▶ **Aim of the task**
Please return every line from the entries that has the string "import" in it.

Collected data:

=-=-=

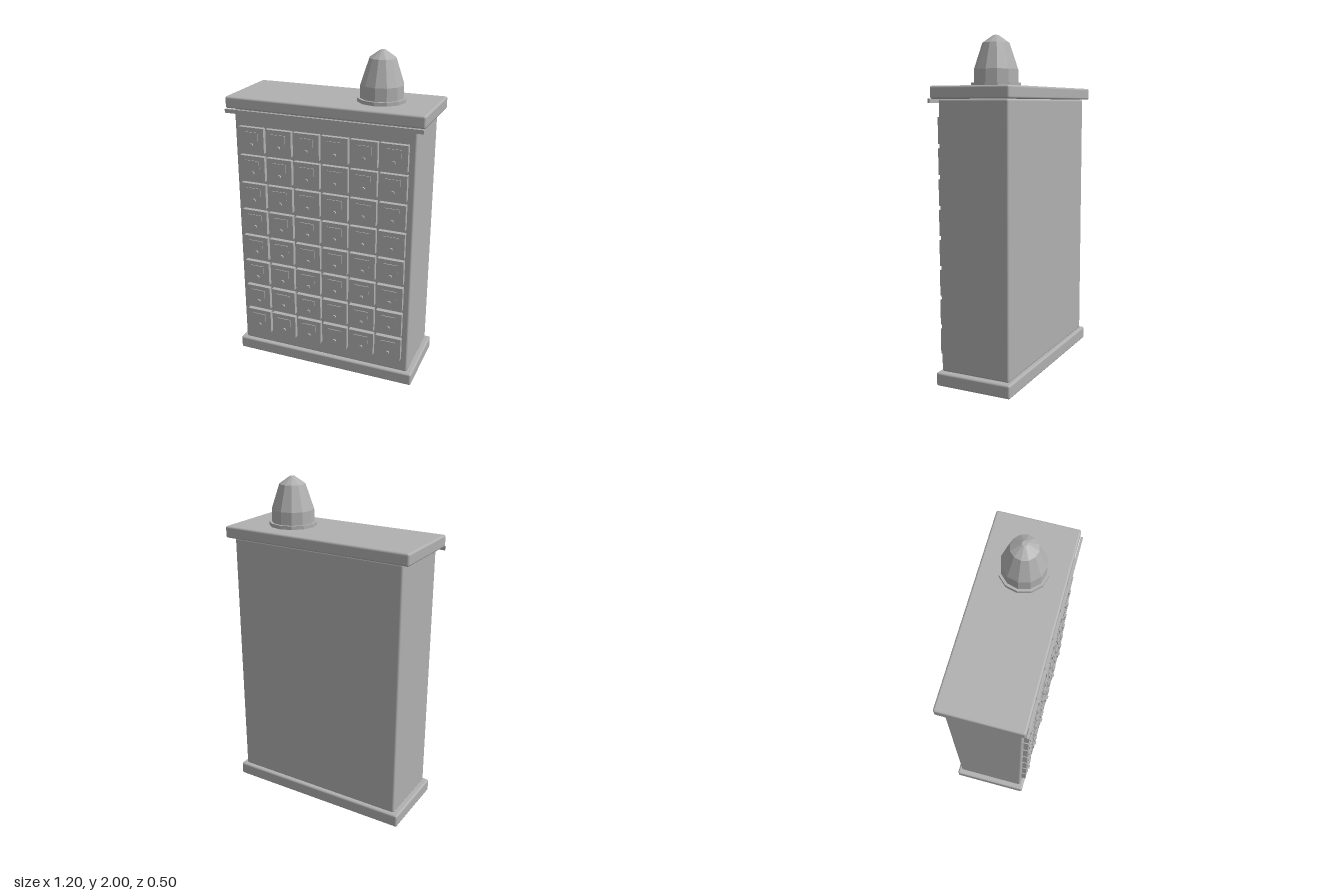
import * as THREE from 'three';
import { RoundedBoxGeometry } from 'three/addons/geometries/RoundedBoxGeometry.js';

export function createModel() {
  const group = new THREE.Group();
  const grey = new THREE.MeshStandardMaterial({ color: 0xb0b0b0 });
  grey.name = 'plain grey';
  const facetedGrey = grey.clone();
  facetedGrey.flatShading = true;

  const add = (name, geometry, x, y, z, parent = group, material = grey) => {
    const mesh = new THREE.Mesh(geometry, material);
    mesh.name = name;
    mesh.position.set(x, y, z);
    parent.add(mesh);
    return mesh;
  };

  // Rounded box given by its limits on each axis
  const slab = (name, x0, x1, y0, y1, z0, z1, radius) =>
    add(name, new RoundedBoxGeometry(x1 - x0, y1 - y0, z1 - z0, 2, radius),
      (x0 + x1) / 2, (y0 + y1) / 2, (z0 + z1) / 2);

  // Cabinet carcass
  slab('plinth', -0.59, 0.584, 0, 0.08, -0.242, 0.23, 0.012);
  slab('cabinetBody', -0.558, 0.552, 0.08, 1.643, -0.222, 0.21, 0.012);
  slab('cabinetTop', -0.604, 0.6, 1.643, 1.714, -0.25, 0.235, 0.012);
  add('frontTrim', new THREE.BoxGeometry(1.195, 0.023, 0.013), -0.002, 1.632, 0.2435);

  // Grid of drawers, each with a label plate and a knob
  const frontGeometry = new THREE.BoxGeometry(0.16, 0.151, 0.032);
  const labelGeometry = new THREE.BoxGeometry(0.09, 0.05, 0.006);
  const knobGeometry = new THREE.CylinderGeometry(0.012, 0.012, 0.012, 12);
  knobGeometry.rotateX(Math.PI / 2);
  const pitch = 0.1747;
  for (let row = 0; row < 8; row++) {
    for (let column = 0; column < 6; column++) {
      const drawer = new THREE.Group();
      drawer.name = 'drawer';
      drawer.position.set(-0.004 + (column - 2.5) * pitch, 0.245 + row * pitch, 0);
      add('drawerFront', frontGeometry, 0, 0, 0.222, drawer);
      add('labelPlate', labelGeometry, 0, 0.024, 0.24, drawer);
      add('knob', knobGeometry, 0, -0.031, 0.242, drawer);
      group.add(drawer);
    }
  }

  // Faceted dome standing on a thin flange
  const profile = [
    [0, 1.71], [0.142, 1.71], [0.142, 1.735], [0.127, 1.735], [0.126, 1.81],
    [0.077, 1.957], [0.016, 2], [0, 2],
  ].map(([r, y]) => new THREE.Vector2(r, y));
  add('domeOrnament', new THREE.LatheGeometry(profile, 12), 0.276, 0, -0.008, group, facetedGrey);

  return group;
}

=-=-=

▶ **Written response**
import * as THREE from 'three';
import { RoundedBoxGeometry } from 'three/addons/geometries/RoundedBoxGeometry.js';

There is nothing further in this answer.